WHAT TO PRODUCE: Please keep to the lines below from the one with "row.append(bm.verts.new((turn @ p" through the one with "j = (i + 1) % len(lo)", and restate them word for word, ends included.

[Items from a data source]
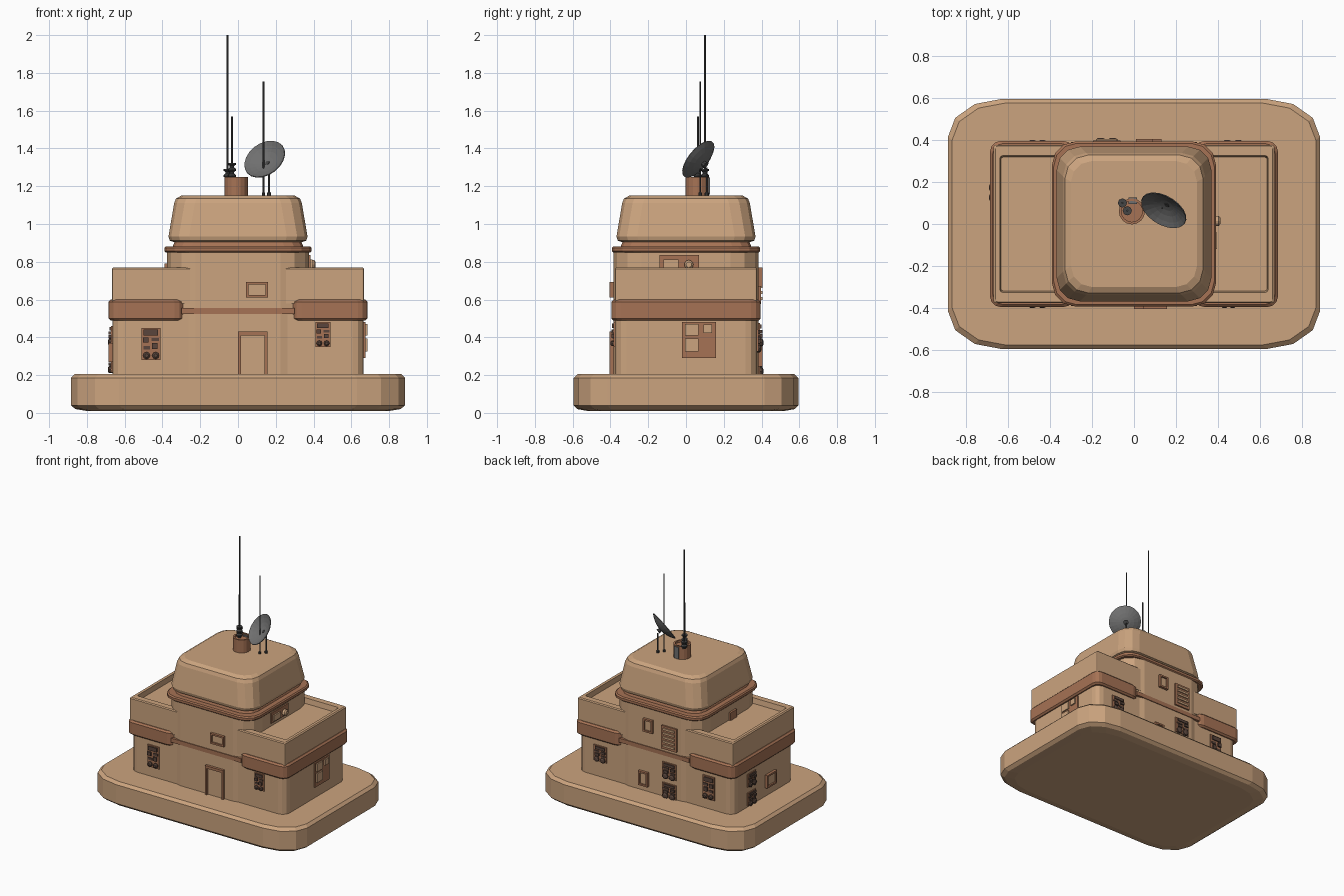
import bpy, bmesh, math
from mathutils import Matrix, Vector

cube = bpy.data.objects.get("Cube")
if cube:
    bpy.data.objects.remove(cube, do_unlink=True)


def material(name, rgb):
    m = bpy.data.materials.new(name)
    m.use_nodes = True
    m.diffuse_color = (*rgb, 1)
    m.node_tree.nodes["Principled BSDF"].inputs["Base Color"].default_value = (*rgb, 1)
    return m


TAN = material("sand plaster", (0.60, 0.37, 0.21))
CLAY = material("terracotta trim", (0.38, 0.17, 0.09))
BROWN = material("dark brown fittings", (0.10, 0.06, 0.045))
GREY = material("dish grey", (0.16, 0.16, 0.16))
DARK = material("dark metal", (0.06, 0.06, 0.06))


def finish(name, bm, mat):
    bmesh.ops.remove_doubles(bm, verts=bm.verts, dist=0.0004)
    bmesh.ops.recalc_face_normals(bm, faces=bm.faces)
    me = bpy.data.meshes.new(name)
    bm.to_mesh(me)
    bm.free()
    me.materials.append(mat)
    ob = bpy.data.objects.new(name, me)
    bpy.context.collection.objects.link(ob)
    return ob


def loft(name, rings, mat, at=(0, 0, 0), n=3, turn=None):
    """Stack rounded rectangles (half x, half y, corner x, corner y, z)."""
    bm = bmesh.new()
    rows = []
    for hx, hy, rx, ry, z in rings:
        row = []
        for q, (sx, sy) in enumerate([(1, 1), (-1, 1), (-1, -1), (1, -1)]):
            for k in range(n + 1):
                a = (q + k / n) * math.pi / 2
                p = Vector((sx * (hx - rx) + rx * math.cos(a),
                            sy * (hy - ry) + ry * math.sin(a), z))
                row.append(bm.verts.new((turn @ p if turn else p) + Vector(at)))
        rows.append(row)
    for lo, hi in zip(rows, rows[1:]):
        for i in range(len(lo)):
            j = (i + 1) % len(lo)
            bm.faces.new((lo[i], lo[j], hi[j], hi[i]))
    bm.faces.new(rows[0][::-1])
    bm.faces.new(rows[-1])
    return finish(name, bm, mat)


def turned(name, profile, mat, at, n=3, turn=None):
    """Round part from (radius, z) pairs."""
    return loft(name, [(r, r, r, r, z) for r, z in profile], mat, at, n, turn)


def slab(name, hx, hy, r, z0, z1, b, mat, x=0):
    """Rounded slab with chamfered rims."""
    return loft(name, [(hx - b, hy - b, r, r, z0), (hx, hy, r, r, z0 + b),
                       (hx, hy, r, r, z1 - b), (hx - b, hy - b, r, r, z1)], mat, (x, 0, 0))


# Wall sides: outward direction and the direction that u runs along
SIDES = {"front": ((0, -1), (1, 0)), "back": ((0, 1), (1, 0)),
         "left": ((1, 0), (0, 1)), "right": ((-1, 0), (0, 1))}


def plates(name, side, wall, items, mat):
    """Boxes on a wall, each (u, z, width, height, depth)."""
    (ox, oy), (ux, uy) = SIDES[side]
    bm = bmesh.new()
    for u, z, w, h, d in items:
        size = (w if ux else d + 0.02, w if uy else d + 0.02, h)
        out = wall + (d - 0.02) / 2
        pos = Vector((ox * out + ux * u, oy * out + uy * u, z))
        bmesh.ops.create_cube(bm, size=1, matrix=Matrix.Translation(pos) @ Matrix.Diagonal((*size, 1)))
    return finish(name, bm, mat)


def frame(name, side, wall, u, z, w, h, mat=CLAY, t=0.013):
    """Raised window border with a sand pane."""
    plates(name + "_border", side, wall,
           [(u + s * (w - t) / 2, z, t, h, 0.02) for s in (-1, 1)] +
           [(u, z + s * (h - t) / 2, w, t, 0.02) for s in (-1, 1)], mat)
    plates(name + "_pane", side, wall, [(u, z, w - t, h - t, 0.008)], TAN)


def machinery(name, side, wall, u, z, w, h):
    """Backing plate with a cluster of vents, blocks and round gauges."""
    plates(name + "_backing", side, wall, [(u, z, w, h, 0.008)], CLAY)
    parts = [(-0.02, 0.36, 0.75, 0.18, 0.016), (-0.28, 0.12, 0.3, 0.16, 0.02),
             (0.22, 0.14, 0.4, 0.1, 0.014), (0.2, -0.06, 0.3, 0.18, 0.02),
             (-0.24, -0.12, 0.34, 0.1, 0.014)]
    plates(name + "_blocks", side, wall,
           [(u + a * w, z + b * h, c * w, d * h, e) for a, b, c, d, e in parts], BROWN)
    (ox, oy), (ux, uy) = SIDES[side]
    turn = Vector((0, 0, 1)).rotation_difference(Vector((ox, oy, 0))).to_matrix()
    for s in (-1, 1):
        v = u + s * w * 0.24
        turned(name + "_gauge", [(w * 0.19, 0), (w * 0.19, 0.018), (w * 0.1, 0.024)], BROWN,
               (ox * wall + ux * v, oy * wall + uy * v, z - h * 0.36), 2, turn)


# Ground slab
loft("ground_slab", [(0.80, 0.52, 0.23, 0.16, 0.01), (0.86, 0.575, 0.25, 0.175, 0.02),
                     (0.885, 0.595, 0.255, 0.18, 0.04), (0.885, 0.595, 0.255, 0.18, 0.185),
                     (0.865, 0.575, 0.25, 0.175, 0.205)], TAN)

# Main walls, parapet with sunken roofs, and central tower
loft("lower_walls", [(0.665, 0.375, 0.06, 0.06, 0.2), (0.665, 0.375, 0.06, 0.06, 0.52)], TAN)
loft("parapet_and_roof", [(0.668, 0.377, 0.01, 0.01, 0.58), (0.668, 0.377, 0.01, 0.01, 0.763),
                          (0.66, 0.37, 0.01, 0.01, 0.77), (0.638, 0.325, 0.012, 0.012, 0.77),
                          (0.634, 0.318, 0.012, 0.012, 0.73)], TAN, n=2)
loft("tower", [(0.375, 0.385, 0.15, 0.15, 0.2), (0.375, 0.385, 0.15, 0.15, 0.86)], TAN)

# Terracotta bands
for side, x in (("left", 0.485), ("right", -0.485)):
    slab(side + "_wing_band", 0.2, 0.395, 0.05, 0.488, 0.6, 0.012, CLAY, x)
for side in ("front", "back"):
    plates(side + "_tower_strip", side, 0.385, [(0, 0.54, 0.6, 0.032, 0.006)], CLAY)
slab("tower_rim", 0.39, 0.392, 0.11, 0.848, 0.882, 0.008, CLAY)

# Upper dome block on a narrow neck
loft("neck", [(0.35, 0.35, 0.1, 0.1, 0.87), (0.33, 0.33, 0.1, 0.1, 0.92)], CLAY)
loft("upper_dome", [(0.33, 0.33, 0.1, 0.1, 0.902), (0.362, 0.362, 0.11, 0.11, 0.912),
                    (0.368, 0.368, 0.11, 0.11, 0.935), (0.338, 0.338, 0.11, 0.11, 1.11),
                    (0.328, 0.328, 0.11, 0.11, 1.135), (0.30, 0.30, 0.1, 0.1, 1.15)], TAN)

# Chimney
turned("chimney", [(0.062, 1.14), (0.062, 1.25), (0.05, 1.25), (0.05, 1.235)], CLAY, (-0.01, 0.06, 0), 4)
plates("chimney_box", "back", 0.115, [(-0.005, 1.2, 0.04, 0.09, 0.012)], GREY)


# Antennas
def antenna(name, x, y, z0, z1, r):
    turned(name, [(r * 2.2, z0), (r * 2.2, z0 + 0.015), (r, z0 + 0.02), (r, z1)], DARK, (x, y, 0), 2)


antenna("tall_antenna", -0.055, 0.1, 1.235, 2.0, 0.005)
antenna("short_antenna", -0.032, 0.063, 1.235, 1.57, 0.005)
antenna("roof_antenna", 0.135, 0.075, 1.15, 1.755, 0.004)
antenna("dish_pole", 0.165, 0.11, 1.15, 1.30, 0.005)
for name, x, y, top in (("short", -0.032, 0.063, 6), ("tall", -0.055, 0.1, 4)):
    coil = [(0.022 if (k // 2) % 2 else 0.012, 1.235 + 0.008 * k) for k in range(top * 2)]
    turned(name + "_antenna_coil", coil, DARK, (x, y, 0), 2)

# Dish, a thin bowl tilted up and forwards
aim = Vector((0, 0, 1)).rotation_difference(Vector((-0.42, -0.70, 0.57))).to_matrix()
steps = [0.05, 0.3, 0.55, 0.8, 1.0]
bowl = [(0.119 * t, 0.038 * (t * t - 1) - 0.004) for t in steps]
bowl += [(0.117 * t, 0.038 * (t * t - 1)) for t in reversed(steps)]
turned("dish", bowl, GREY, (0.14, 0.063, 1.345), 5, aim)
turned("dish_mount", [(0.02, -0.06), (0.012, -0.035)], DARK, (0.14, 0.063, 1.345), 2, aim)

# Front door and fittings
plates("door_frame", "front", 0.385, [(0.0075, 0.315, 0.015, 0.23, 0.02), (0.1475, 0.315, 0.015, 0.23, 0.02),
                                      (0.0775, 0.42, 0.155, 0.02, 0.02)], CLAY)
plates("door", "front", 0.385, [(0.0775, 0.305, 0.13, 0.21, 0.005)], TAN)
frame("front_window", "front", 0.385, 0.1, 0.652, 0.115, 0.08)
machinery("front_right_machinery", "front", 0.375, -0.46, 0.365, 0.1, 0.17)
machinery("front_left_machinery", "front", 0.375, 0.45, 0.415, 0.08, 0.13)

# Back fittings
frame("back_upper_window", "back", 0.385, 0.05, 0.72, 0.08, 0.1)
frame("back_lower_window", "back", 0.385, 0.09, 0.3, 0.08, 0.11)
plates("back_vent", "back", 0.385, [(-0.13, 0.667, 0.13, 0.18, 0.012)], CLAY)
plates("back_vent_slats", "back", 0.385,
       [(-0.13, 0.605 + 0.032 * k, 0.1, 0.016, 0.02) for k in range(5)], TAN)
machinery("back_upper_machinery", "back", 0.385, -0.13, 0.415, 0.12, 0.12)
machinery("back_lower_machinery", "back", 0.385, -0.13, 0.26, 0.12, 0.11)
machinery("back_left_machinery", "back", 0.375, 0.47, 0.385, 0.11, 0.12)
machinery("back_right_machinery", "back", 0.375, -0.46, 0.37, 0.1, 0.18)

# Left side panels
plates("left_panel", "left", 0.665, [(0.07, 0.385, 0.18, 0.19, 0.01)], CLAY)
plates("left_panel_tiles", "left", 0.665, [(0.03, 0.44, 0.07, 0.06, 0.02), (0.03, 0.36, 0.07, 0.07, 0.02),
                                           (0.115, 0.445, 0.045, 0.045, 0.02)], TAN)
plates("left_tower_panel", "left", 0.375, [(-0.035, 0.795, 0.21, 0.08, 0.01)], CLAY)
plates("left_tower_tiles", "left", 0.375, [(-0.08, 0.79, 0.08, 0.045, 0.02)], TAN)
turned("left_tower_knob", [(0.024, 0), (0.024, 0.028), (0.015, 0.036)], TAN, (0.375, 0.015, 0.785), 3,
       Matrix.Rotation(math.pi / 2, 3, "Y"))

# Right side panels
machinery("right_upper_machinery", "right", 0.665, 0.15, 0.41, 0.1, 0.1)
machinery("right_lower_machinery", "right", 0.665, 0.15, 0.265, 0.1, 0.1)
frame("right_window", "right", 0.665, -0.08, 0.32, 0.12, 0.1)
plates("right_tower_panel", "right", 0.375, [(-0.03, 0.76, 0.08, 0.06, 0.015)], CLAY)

...

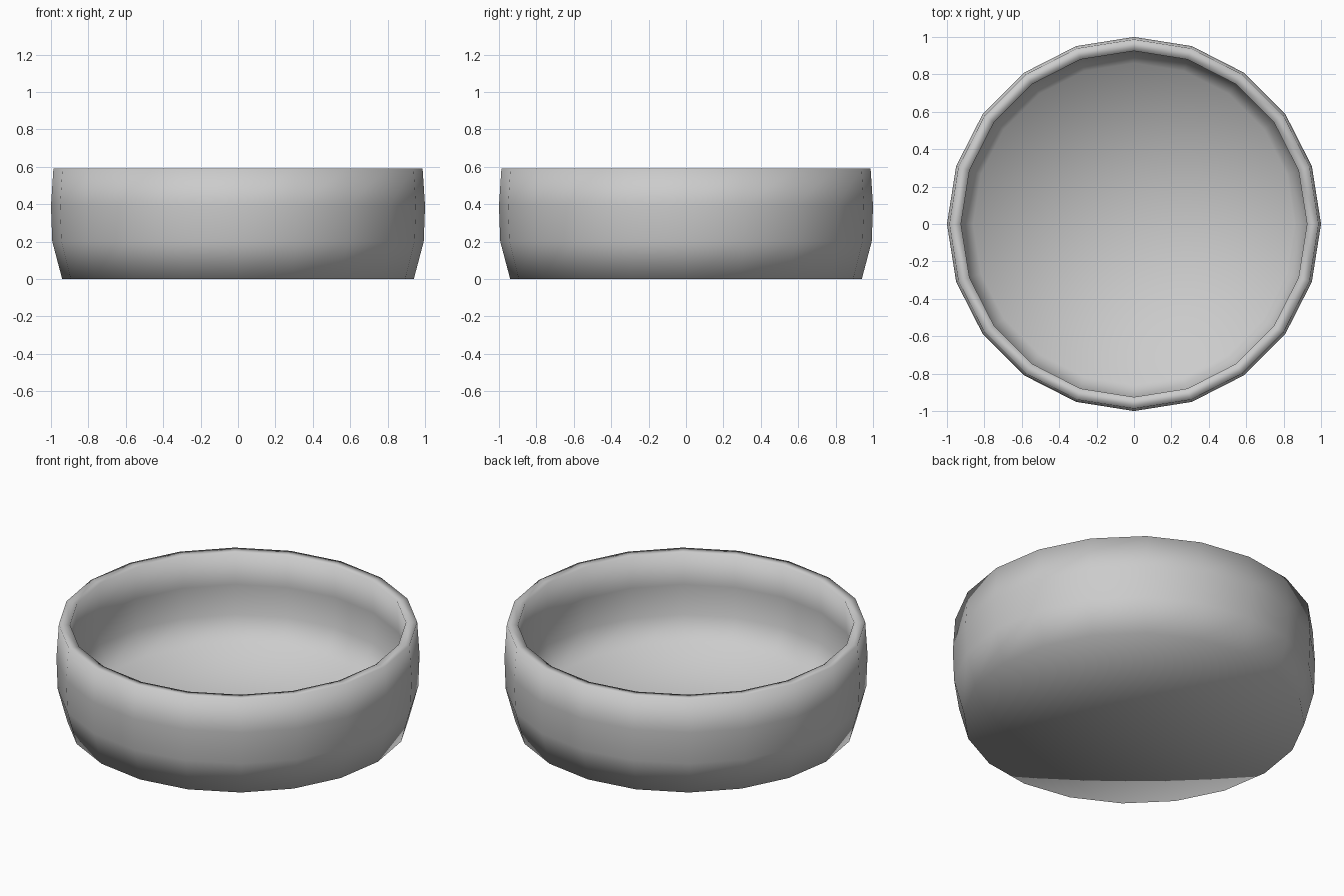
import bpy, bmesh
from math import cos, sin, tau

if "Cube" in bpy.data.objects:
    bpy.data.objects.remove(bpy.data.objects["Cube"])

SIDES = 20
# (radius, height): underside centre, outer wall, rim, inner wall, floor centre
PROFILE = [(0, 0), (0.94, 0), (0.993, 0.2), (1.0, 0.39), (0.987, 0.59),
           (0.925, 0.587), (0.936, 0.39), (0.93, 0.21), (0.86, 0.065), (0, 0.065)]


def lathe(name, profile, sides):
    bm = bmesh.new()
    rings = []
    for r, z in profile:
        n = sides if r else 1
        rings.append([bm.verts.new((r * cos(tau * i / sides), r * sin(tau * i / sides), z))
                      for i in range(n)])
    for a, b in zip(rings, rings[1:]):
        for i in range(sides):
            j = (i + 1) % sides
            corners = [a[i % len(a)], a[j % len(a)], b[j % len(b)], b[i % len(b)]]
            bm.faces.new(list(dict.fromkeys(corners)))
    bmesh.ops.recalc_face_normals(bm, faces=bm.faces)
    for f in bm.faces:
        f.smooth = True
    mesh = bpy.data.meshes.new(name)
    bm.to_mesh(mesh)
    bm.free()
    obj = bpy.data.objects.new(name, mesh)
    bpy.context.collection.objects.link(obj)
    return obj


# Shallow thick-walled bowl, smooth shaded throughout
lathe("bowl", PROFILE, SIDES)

==

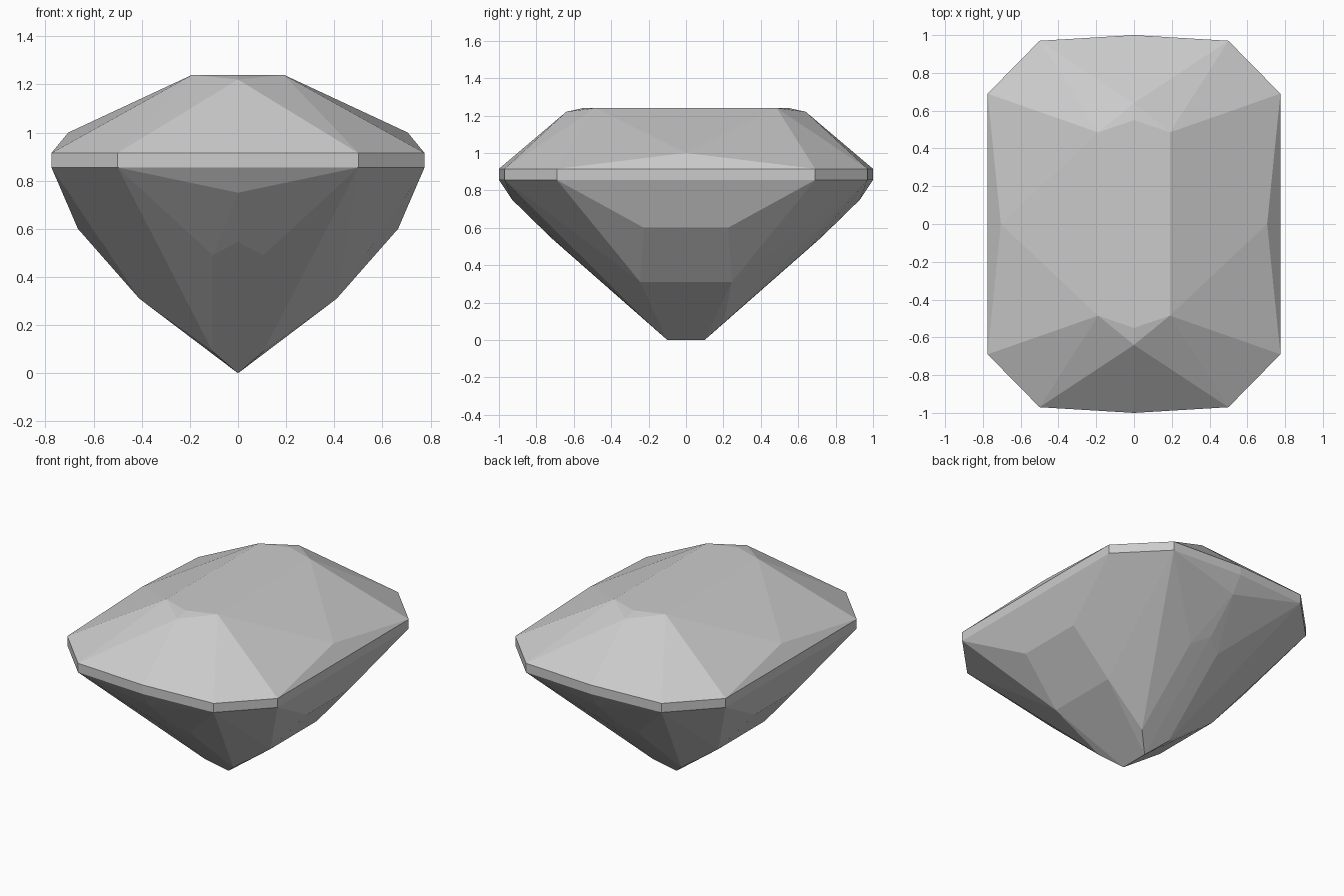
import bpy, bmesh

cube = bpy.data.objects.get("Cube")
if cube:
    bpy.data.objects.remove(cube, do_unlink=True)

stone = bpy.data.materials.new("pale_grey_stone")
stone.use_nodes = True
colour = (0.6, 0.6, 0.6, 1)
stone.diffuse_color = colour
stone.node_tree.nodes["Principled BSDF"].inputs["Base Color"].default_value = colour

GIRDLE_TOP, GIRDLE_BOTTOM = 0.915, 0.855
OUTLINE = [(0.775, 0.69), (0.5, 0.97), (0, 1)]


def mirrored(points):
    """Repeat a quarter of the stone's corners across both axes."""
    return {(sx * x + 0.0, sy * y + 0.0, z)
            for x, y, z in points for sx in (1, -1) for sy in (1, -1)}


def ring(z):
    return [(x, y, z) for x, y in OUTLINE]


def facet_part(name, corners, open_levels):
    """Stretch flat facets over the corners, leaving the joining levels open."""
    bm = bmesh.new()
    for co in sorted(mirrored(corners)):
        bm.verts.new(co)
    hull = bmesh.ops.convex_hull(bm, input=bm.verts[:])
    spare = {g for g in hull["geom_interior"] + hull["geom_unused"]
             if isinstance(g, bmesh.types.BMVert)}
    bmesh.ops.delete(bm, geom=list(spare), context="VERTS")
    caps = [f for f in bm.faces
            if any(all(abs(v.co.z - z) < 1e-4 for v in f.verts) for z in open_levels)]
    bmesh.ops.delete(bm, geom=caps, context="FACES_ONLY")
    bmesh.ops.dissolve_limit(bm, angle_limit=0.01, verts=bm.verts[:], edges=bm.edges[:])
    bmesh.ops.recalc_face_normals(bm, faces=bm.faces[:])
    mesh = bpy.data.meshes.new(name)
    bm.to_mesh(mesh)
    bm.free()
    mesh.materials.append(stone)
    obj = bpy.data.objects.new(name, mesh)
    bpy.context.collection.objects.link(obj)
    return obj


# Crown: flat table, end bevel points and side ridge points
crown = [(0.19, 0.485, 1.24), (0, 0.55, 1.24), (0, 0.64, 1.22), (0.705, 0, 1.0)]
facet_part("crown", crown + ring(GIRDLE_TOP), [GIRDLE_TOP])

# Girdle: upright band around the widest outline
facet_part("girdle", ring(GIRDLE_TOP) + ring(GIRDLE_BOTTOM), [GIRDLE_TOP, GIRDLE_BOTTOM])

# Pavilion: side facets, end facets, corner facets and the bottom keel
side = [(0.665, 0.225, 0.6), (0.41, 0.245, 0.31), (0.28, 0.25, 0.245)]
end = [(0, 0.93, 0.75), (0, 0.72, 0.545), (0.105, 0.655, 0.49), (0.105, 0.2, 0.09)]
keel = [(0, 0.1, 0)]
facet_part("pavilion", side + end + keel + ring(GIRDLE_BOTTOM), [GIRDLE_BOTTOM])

SOLUTION TO THIS EXERCISE:
                row.append(bm.verts.new((turn @ p if turn else p) + Vector(at)))
        rows.append(row)
    for lo, hi in zip(rows, rows[1:]):
        for i in range(len(lo)):
            j = (i + 1) % len(lo)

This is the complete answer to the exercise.